■ PROBLEM DETAILS
Return a verbatim reproduction of each line, starting at the line with "const tabGeometry = new" and ending at the last line of the listing below.

■ RECORDS FOR THIS EXERCISE

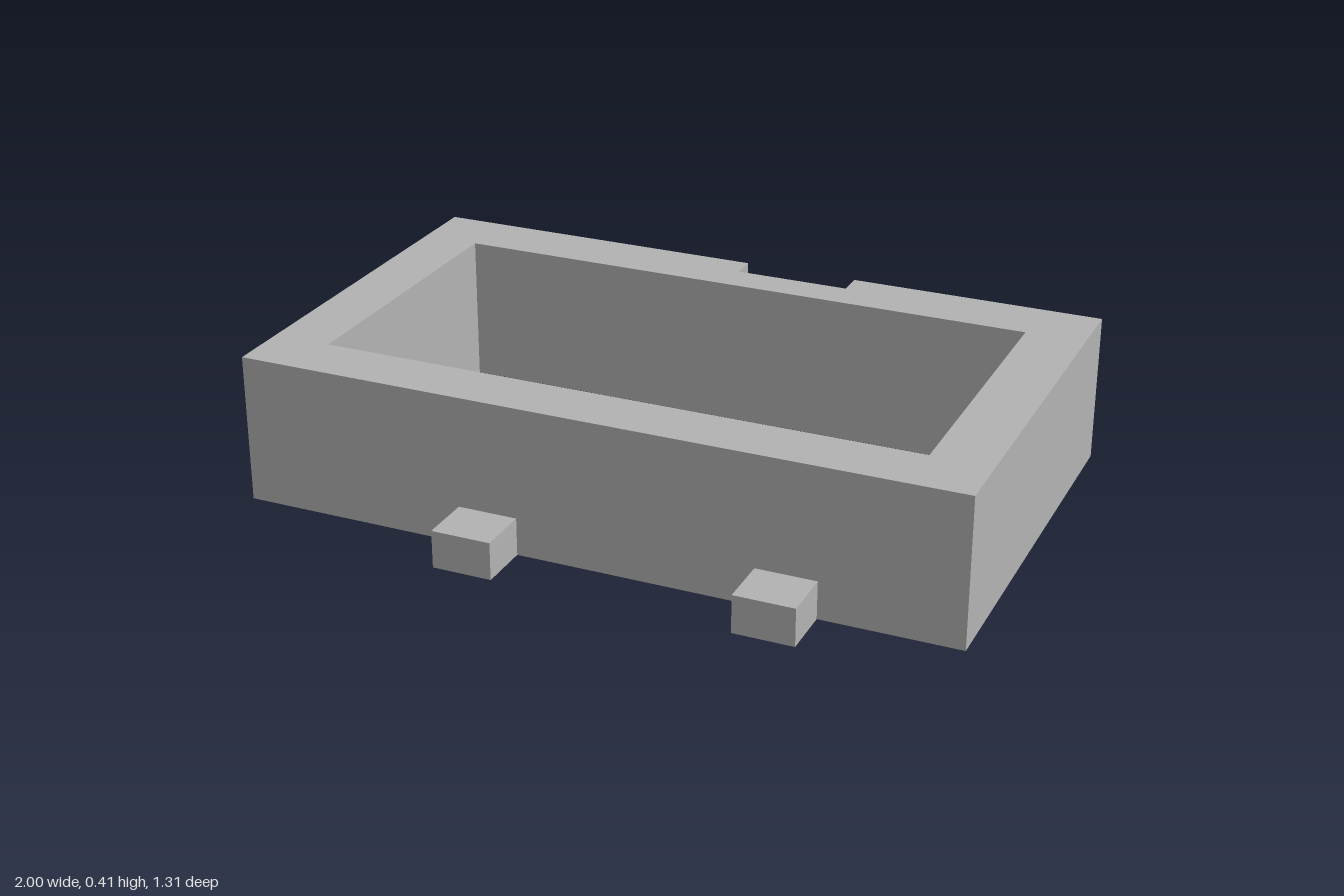
import * as THREE from 'three';

const HEIGHT = 0.415;
const FRONT = 0.51;
const BACK = -0.657;

// Turns [x, z] plan points into 2D points that lie flat after the extrusion is tipped over
const plan = (points) => points.map(([x, z]) => new THREE.Vector2(x, -z));

export function createModel() {
  const model = new THREE.Group();
  const grey = new THREE.MeshStandardMaterial({ color: 0xb3b3b3 });
  grey.name = 'grey';

  // Rectangular frame with a notch in the back wall
  const outline = new THREE.Shape(plan([
    [-1, FRONT], [1, FRONT], [1, BACK],
    [0.285, BACK], [0.285, -0.585], [-0.04, -0.585], [-0.04, BACK],
    [-1, BACK],
  ]));
  outline.holes.push(new THREE.Path(plan([
    [-0.837, 0.345], [-0.837, -0.482], [0.835, -0.482], [0.835, 0.345],
  ])));
  const frameGeometry = new THREE.ExtrudeGeometry(outline, { depth: HEIGHT, bevelEnabled: false });
  frameGeometry.rotateX(-Math.PI / 2);
  const frame = new THREE.Mesh(frameGeometry, grey);
  frame.name = 'frame';
  model.add(frame);

  // Two small tabs at the foot of the front wall
  const tabDepth = 0.147;
  const tabGeometry = new THREE.BoxGeometry(0.166, 0.105, tabDepth);
  for (const [name, x] of [['rightTab', -0.285], ['leftTab', 0.537]]) {
    const tab = new THREE.Mesh(tabGeometry, grey);
    tab.name = name;
    tab.position.set(x, 0.0525, FRONT + tabDepth / 2);
    model.add(tab);
  }

  return model;
}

■ TASK RESULT
  const tabGeometry = new THREE.BoxGeometry(0.166, 0.105, tabDepth);
  for (const [name, x] of [['rightTab', -0.285], ['leftTab', 0.537]]) {
    const tab = new THREE.Mesh(tabGeometry, grey);
    tab.name = name;
    tab.position.set(x, 0.0525, FRONT + tabDepth / 2);
    model.add(tab);
  }

  return model;
}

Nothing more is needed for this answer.